++++ SOURCE MATERIAL ++++

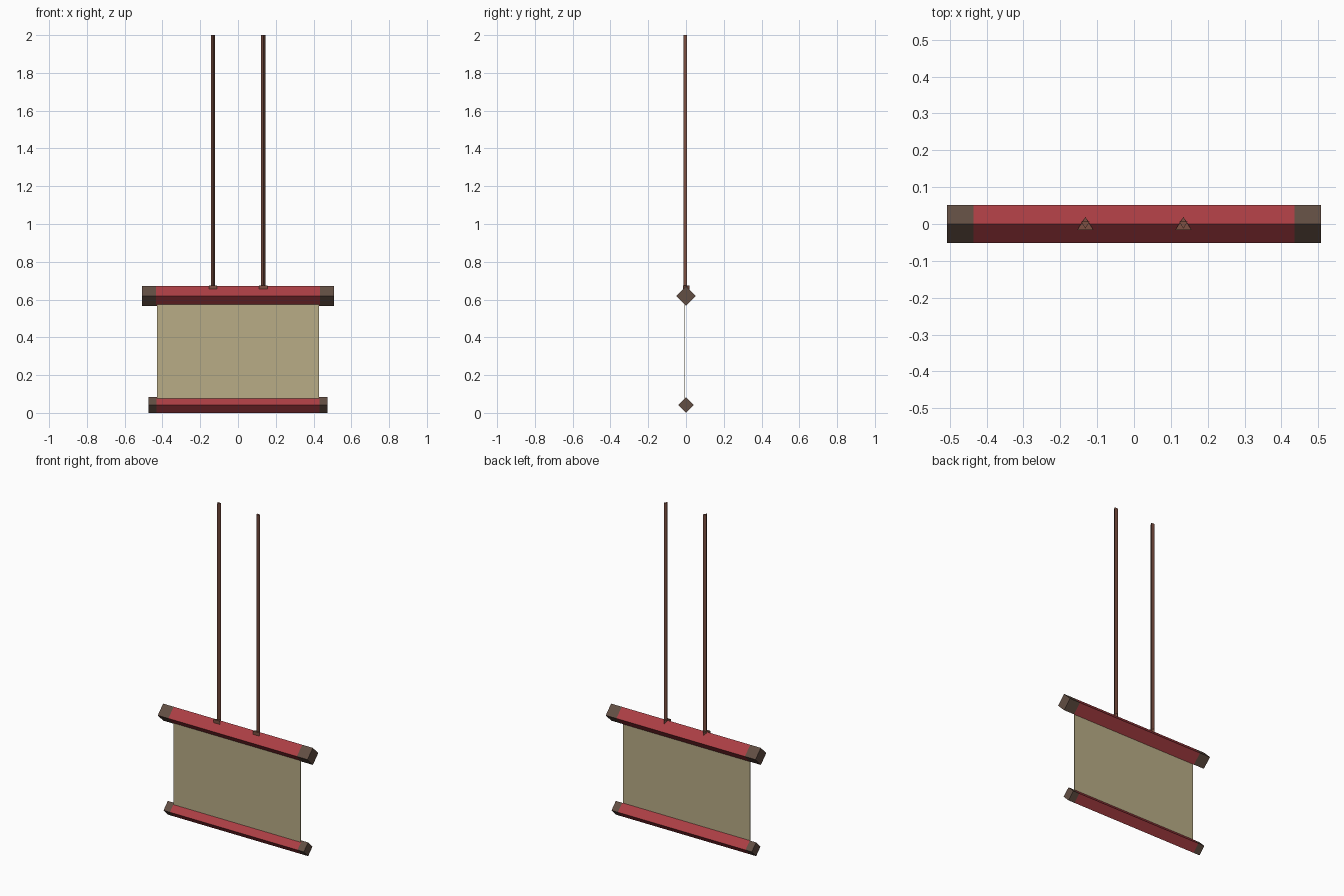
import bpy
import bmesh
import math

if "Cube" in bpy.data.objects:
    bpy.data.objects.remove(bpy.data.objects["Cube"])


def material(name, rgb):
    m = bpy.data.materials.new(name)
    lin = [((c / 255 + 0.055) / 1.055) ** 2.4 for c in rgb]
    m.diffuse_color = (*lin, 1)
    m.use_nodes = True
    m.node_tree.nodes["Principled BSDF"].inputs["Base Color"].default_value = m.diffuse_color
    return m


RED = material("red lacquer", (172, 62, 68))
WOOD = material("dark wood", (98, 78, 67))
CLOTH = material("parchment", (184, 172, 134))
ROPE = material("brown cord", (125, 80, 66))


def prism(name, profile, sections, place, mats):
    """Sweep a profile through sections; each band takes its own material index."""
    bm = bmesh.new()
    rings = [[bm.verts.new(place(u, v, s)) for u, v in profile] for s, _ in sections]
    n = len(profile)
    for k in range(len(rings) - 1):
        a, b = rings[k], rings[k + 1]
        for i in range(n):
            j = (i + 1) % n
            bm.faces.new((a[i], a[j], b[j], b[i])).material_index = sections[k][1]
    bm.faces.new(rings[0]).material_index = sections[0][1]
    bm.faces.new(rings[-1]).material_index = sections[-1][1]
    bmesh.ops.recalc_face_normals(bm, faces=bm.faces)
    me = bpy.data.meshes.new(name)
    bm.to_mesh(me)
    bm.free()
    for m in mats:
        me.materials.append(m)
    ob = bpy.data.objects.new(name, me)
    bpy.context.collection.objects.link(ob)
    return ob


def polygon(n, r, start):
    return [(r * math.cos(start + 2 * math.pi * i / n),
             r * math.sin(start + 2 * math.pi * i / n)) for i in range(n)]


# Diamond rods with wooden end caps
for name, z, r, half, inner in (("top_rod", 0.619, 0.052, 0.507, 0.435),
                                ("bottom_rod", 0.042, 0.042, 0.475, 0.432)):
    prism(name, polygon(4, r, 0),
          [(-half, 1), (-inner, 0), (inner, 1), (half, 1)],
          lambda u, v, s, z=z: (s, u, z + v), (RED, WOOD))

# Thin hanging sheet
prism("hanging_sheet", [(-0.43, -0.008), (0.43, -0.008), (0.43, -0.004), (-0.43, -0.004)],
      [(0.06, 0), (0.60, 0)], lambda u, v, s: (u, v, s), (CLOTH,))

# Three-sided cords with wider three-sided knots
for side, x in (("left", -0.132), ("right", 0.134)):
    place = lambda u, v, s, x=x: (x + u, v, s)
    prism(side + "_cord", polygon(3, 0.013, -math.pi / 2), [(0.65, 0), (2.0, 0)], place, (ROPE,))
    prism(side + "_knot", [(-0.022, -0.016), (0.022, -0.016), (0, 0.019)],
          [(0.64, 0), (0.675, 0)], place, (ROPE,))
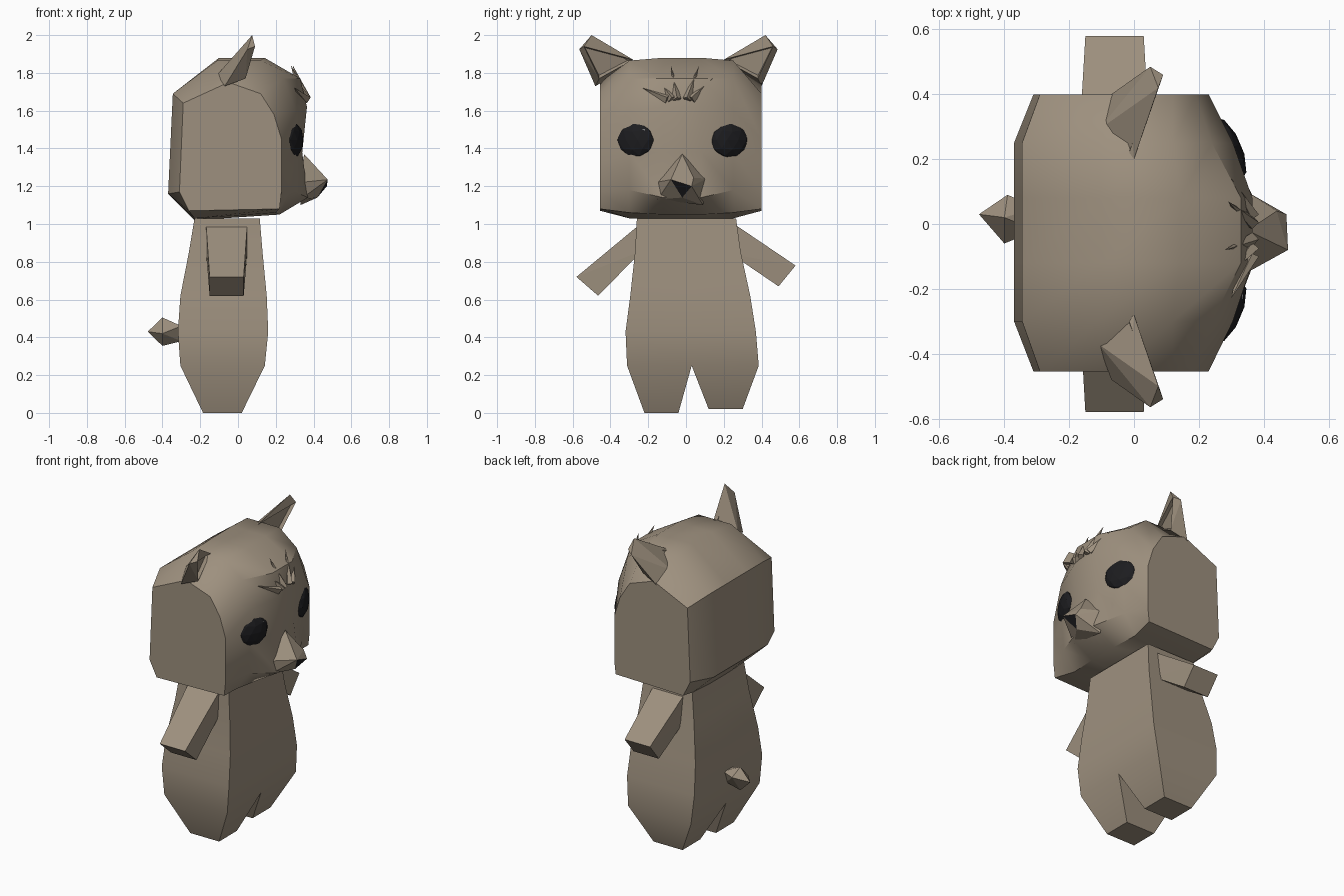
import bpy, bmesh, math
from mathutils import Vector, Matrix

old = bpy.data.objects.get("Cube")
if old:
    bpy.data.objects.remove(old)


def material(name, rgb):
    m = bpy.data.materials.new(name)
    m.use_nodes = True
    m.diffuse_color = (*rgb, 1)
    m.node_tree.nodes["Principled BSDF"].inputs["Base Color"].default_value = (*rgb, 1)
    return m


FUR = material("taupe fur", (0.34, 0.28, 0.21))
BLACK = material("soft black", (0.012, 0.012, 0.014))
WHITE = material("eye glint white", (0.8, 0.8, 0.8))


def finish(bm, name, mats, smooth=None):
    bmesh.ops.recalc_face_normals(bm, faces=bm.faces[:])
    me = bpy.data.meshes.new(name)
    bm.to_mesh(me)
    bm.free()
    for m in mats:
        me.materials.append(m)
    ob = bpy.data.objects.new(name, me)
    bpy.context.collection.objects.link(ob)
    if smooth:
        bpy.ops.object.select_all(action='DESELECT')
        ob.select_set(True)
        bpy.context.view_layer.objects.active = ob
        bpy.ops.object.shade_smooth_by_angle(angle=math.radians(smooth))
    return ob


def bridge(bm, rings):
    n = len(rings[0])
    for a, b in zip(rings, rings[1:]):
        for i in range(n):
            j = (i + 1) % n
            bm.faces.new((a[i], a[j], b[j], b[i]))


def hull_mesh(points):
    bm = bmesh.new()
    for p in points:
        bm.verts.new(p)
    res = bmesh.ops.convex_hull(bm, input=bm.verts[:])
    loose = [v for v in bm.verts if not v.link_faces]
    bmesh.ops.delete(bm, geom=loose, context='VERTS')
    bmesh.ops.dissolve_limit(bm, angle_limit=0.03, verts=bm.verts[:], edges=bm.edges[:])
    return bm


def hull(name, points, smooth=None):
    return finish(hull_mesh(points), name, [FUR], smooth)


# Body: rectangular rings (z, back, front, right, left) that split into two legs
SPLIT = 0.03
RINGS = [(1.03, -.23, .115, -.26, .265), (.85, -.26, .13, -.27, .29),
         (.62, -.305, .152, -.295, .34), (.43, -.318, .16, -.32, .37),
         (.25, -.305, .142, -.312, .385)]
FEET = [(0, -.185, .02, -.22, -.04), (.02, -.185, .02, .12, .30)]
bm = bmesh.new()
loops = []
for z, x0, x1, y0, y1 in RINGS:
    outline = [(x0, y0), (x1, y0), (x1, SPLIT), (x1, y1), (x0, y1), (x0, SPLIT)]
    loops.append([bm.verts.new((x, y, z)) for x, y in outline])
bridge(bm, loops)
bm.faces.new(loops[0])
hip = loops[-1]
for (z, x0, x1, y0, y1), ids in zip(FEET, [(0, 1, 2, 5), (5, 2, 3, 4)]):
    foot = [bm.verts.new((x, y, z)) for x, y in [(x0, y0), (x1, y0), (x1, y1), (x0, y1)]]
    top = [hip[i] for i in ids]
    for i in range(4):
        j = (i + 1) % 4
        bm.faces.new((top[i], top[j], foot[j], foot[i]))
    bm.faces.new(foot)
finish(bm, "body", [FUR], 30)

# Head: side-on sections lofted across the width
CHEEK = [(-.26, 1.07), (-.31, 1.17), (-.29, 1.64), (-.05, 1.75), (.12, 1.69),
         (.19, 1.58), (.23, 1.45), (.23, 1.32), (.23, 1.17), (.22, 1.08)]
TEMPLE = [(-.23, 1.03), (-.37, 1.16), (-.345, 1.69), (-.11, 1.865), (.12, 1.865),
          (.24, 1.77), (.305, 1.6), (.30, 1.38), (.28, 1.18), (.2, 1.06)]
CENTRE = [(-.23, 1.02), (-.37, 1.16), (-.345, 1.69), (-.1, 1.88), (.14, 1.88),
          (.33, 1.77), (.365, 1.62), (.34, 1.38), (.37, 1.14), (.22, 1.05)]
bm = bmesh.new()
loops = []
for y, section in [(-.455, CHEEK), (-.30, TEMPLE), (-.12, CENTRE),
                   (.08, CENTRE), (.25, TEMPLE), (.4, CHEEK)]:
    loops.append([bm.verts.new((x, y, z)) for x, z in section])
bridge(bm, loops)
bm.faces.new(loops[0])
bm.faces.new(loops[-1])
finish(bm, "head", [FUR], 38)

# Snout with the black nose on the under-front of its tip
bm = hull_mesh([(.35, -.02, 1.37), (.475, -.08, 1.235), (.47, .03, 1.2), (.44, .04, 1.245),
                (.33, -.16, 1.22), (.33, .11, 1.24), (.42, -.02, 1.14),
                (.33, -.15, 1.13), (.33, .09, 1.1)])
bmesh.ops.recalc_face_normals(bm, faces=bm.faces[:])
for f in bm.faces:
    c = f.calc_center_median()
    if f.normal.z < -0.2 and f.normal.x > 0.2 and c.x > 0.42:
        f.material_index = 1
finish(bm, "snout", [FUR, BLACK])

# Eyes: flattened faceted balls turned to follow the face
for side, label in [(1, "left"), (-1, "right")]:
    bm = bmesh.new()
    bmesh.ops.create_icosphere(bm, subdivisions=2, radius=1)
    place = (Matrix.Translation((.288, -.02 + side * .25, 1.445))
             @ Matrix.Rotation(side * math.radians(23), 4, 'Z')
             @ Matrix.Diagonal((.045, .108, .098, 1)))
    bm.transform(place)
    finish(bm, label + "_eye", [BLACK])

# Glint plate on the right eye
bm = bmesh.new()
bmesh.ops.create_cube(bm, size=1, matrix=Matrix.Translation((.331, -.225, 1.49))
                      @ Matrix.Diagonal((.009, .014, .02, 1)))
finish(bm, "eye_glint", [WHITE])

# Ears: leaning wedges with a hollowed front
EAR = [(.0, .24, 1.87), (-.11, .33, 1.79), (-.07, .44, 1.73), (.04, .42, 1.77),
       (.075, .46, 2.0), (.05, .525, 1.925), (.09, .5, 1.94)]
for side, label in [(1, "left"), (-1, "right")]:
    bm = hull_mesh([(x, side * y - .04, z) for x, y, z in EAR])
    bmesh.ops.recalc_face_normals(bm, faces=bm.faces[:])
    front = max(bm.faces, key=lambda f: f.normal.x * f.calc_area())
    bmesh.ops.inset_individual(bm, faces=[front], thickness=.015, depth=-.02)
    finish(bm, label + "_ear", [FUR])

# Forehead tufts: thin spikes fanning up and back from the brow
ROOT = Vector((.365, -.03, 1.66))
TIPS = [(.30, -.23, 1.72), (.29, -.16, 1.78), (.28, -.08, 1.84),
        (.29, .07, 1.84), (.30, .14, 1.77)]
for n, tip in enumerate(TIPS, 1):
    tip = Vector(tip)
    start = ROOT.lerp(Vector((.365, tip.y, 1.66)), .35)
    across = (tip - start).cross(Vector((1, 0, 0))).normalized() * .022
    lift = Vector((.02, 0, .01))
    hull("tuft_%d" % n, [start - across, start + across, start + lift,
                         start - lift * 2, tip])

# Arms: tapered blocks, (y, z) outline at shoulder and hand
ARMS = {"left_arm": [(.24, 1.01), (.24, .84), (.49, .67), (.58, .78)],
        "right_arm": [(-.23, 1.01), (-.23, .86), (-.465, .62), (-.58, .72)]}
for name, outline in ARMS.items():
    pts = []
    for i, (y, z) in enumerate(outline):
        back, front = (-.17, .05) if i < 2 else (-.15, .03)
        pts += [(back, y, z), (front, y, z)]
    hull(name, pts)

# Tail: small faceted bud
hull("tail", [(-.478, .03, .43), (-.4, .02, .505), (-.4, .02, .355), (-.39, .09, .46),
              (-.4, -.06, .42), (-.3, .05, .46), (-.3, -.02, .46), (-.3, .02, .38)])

++++

ACTIVITY →
Print again the lines of the entries above that fall between the line holding "# Eyes: flattened" and the line holding "faces=[front], thickness=.015, depth=-.02)", inclusive, exactly as they stand.

WRITTEN REPLY →
# Eyes: flattened faceted balls turned to follow the face
for side, label in [(1, "left"), (-1, "right")]:
    bm = bmesh.new()
    bmesh.ops.create_icosphere(bm, subdivisions=2, radius=1)
    place = (Matrix.Translation((.288, -.02 + side * .25, 1.445))
             @ Matrix.Rotation(side * math.radians(23), 4, 'Z')
             @ Matrix.Diagonal((.045, .108, .098, 1)))
    bm.transform(place)
    finish(bm, label + "_eye", [BLACK])

# Glint plate on the right eye
bm = bmesh.new()
bmesh.ops.create_cube(bm, size=1, matrix=Matrix.Translation((.331, -.225, 1.49))
                      @ Matrix.Diagonal((.009, .014, .02, 1)))
finish(bm, "eye_glint", [WHITE])

# Ears: leaning wedges with a hollowed front
EAR = [(.0, .24, 1.87), (-.11, .33, 1.79), (-.07, .44, 1.73), (.04, .42, 1.77),
       (.075, .46, 2.0), (.05, .525, 1.925), (.09, .5, 1.94)]
for side, label in [(1, "left"), (-1, "right")]:
    bm = hull_mesh([(x, side * y - .04, z) for x, y, z in EAR])
    bmesh.ops.recalc_face_normals(bm, faces=bm.faces[:])
    front = max(bm.faces, key=lambda f: f.normal.x * f.calc_area())
    bmesh.ops.inset_individual(bm, faces=[front], thickness=.015, depth=-.02)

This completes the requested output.